Brussels: Antonio Tajani pictured announcing the EU’s Galileo project in 2010 (Image: GETTY)
The European Global Navigation Satellite Systems Agency, known as GSA, said the outage was caused by a “technical incident originated by an equipment malfunction in the Galileo control centres that calculate time and orbit predictions, and which are used to compute the navigation message”.
Many were surprised that the EU team could not manually workaround the system in order to find a quick and easy solution.
Luckily for the bloc, the outage did not allow for any digital or physical saboteurs.
Yet, the idea that the system had a weakness was set into motion, with many international bad actors able to take advantage of such a mistake.
SpaceX: Musk uses his SpaceX company to send Starlink satellites into space (Image: Express Newspapers)
Starlink, meanwhile, has been hailed as solving almost every problem previously found with satellite broadband coverage.

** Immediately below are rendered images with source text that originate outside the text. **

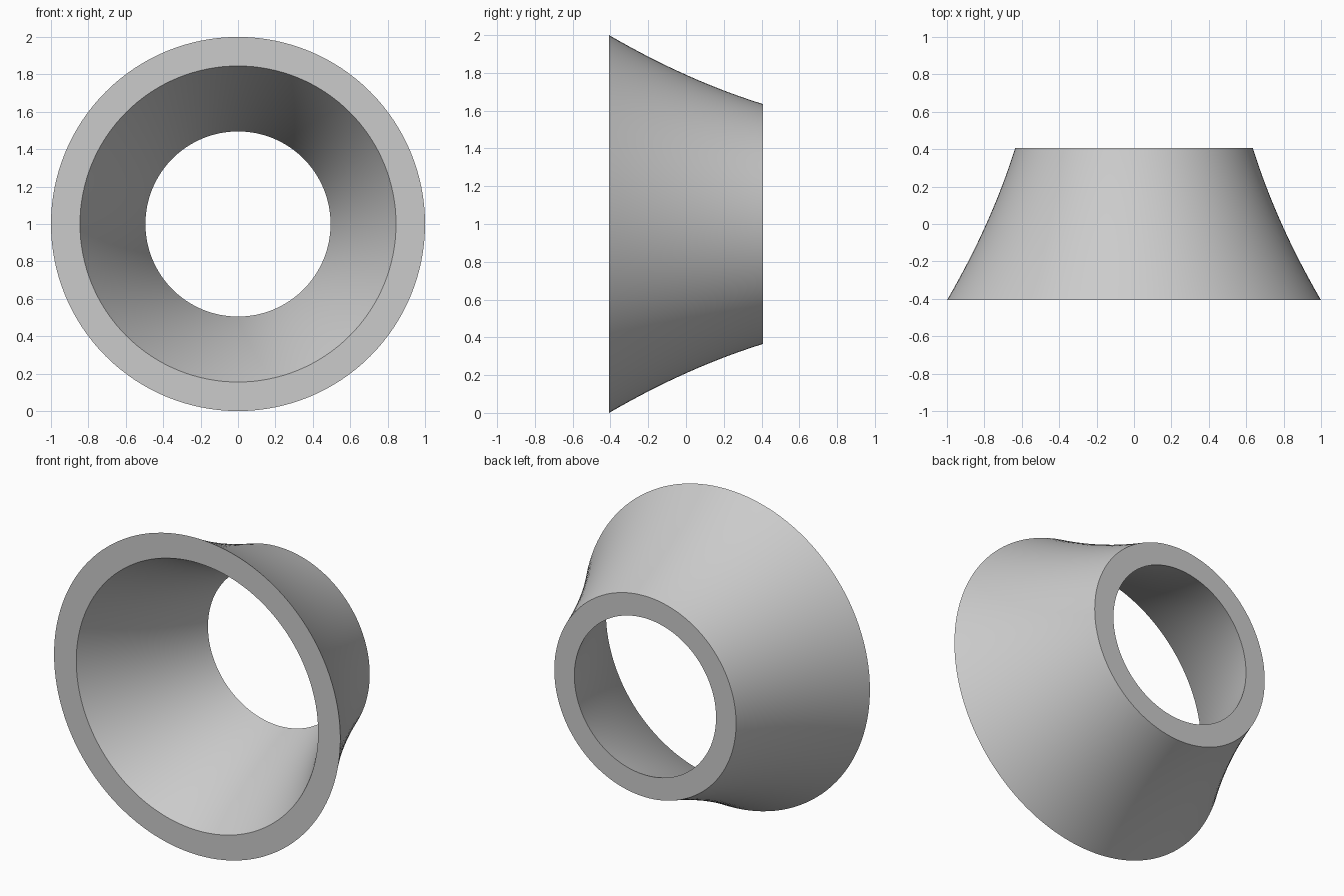
import bpy, bmesh, math

cube = bpy.data.objects.get("Cube")
if cube:
    bpy.data.objects.remove(cube, do_unlink=True)

SEGMENTS, STEPS = 128, 16
HALF_DEPTH = 0.407


def flare(front, middle, back):
    """Curved wall from front to back as (y, radius) pairs."""
    points = []
    for i in range(STEPS + 1):
        t = 2 * i / STEPS - 1
        radius = middle + t * (back - front) / 2 + t * t * ((front + back) / 2 - middle)
        points.append((t * HALF_DEPTH, radius))
    return points


# Closed cross-section: outer wall, back rim, inner wall, front rim
profile = flare(1.0, 0.79, 0.635) + flare(0.845, 0.643, 0.495)[::-1]

# Revolve the cross-section around the y axis
bm = bmesh.new()
rings = []
for s in range(SEGMENTS):
    a = 2 * math.pi * s / SEGMENTS
    rings.append([bm.verts.new((r * math.cos(a), y, 1 + r * math.sin(a))) for y, r in profile])
for s in range(SEGMENTS):
    here, there = rings[s], rings[(s + 1) % SEGMENTS]
    for i in range(len(profile)):
        j = (i + 1) % len(profile)
        bm.faces.new((here[i], here[j], there[j], there[i]))
bmesh.ops.recalc_face_normals(bm, faces=bm.faces)
mesh = bpy.data.meshes.new("flared_ring")
bm.to_mesh(mesh)
bm.free()

# Plain grey material
grey = bpy.data.materials.new("light grey")
grey.use_nodes = True
color = (0.6, 0.6, 0.6, 1)
grey.diffuse_color = color
grey.node_tree.nodes["Principled BSDF"].inputs["Base Color"].default_value = color
mesh.materials.append(grey)

ring = bpy.data.objects.new("flared_ring", mesh)
bpy.context.collection.objects.link(ring)
bpy.ops.object.select_all(action="DESELECT")
ring.select_set(True)
bpy.context.view_layer.objects.active = ring
bpy.ops.object.shade_smooth_by_angle(angle=math.radians(30))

Forums are filled with simple solutions: Access gap? Starlink; data caps? Starlink – the list goes on.
It has had its fair share of outages, but none have lasted more than a few days, and have always been swiftly rectified.
Users have reported that on average, Starlink works “flawlessly”.

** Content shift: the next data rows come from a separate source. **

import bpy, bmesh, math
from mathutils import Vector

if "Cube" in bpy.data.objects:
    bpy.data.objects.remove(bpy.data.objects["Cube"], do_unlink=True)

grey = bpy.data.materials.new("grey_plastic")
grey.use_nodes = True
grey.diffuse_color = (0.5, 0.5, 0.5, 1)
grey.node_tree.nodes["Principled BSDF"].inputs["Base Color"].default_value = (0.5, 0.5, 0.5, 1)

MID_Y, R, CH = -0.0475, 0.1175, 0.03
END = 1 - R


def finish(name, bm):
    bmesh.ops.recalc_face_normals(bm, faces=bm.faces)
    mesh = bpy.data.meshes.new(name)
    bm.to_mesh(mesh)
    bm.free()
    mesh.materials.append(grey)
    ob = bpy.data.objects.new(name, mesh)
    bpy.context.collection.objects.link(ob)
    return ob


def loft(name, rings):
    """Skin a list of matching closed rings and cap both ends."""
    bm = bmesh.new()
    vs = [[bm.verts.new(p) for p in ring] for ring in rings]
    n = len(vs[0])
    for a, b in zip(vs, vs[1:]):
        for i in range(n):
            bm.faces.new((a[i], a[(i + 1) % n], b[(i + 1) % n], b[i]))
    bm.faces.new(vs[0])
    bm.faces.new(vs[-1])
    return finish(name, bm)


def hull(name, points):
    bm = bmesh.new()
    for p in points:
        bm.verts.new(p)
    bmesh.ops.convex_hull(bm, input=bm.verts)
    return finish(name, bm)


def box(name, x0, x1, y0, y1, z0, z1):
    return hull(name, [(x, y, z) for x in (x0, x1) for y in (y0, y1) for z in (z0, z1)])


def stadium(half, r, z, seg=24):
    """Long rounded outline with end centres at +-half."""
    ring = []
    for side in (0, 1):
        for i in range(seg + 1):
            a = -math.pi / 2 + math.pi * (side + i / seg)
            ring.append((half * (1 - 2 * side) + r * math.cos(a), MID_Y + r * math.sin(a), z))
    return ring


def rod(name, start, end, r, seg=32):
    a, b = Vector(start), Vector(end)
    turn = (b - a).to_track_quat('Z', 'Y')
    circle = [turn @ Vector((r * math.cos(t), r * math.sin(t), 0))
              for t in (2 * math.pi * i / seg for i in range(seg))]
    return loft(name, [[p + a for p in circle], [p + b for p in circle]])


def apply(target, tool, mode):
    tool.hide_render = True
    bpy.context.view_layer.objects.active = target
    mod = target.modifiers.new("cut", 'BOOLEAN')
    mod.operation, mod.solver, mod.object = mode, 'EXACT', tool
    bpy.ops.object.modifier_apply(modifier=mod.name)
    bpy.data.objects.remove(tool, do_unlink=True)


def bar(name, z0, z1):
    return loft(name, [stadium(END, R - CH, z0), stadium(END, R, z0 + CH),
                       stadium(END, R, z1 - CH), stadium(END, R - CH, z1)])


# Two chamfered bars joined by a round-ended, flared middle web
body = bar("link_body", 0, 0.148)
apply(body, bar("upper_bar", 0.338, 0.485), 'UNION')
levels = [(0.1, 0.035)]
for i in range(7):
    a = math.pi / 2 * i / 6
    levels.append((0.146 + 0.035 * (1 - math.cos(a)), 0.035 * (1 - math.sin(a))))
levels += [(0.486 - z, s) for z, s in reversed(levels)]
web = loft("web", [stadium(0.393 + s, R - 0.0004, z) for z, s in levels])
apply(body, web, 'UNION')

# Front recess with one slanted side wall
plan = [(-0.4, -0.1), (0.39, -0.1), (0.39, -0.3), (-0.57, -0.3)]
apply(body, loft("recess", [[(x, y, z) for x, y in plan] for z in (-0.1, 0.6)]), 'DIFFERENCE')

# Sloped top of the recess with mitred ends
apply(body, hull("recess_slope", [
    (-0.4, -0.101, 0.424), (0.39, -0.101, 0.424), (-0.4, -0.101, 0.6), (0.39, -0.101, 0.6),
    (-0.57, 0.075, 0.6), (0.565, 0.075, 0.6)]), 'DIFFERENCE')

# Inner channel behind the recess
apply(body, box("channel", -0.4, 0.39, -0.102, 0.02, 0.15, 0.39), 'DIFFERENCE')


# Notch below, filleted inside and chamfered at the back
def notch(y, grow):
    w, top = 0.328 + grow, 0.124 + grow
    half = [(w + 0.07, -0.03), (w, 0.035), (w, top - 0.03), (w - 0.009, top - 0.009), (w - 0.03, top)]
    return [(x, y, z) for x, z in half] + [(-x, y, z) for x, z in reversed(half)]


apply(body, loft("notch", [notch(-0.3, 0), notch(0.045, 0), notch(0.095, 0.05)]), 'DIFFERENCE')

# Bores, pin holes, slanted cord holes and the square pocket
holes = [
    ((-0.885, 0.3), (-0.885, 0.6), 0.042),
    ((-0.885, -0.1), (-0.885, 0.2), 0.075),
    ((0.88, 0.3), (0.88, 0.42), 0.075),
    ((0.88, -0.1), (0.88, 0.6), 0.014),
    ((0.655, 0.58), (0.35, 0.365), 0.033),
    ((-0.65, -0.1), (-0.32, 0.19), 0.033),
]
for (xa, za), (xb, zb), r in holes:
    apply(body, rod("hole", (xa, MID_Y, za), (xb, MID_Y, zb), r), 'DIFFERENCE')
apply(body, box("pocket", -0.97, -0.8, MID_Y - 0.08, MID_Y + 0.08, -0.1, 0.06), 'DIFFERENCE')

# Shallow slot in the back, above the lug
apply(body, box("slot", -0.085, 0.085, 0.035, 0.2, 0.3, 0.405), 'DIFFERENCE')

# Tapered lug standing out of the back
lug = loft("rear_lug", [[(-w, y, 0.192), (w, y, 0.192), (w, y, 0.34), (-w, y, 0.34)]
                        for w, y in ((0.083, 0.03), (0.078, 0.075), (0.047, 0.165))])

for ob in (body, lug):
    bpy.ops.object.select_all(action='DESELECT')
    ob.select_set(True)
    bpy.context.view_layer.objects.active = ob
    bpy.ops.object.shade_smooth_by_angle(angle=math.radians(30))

Space news: Starlink satellites as seen in the night sky from Turkey (Image: GETTY)
Brussels’ project is believed to be falling far behind Starlink, which already has 1,800 satellites in orbit.

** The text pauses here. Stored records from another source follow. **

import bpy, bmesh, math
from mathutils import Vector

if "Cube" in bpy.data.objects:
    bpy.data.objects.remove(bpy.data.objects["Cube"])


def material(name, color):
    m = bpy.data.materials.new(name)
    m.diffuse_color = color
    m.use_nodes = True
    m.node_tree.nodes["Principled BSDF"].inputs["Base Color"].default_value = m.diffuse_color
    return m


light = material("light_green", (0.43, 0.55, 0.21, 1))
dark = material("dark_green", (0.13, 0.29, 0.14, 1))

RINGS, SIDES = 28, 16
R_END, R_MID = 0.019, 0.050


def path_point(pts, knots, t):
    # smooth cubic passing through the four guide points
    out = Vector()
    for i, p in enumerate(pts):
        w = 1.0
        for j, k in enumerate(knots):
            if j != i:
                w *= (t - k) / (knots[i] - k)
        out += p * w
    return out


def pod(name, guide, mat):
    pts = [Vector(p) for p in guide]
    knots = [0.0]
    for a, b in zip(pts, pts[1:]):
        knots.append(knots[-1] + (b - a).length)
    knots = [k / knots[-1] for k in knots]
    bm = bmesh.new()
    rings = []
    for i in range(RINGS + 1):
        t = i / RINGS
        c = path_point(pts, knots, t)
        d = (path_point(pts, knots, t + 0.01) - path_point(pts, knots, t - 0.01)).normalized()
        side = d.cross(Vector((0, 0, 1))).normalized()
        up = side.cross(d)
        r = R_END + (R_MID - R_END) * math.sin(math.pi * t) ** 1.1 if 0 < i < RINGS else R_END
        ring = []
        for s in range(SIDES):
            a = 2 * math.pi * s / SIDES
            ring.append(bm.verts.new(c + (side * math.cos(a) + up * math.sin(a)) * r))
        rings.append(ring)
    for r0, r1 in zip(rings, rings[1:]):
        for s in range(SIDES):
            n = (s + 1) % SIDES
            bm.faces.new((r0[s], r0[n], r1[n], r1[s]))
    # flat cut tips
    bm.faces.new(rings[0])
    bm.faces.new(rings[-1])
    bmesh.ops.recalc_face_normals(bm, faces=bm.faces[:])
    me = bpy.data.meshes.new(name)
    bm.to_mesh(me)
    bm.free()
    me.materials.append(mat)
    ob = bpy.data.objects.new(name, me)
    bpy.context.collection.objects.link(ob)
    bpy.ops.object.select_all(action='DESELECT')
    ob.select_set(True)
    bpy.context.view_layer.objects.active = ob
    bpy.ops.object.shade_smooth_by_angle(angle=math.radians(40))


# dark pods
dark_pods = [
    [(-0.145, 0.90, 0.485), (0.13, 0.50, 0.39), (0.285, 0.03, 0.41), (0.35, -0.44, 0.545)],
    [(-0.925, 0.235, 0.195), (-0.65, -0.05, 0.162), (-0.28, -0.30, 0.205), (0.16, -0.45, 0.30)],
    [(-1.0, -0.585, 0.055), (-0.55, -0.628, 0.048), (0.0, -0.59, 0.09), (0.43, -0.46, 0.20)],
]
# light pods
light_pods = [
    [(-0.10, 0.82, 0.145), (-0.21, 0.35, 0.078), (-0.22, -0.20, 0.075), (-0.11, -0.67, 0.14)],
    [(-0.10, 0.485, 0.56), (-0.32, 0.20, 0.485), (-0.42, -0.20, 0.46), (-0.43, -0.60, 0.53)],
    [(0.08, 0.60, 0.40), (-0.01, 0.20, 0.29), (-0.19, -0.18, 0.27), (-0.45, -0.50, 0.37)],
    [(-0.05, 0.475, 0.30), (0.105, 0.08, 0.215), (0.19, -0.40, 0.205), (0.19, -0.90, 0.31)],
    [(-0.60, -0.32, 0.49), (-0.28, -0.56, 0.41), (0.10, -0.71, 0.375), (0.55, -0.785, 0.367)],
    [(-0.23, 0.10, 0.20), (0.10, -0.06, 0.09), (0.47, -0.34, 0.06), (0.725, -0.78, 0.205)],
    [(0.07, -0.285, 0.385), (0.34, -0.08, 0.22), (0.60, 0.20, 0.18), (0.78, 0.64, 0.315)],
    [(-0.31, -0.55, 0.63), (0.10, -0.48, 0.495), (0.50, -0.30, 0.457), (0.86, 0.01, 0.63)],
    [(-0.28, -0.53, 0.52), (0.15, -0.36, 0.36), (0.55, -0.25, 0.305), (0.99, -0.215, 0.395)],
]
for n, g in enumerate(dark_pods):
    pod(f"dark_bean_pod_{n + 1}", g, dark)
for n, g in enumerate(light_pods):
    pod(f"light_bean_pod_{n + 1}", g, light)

Shagun Sachdeva, founder of space consultancy Kosmic Apple, recently said that the EU “cannot meet Starlink or even OneWeb’s timing. However, the benefits from not being first in the market is that they can learn and take advantage of economies of scale that will lead to prices coming down.”
The EU knows it is lagging in the race to create the first widely used low-earth-orbit internet connectivity.
One satellite industry insider speaking to the Sunday Telegraph said: “They are looking with envy at Starlink, OneWeb and the Chinese projects.”
European Commissioner for Internal Market Thierry Breton said that his “objective is to go fast” to create a European rival to Starlink.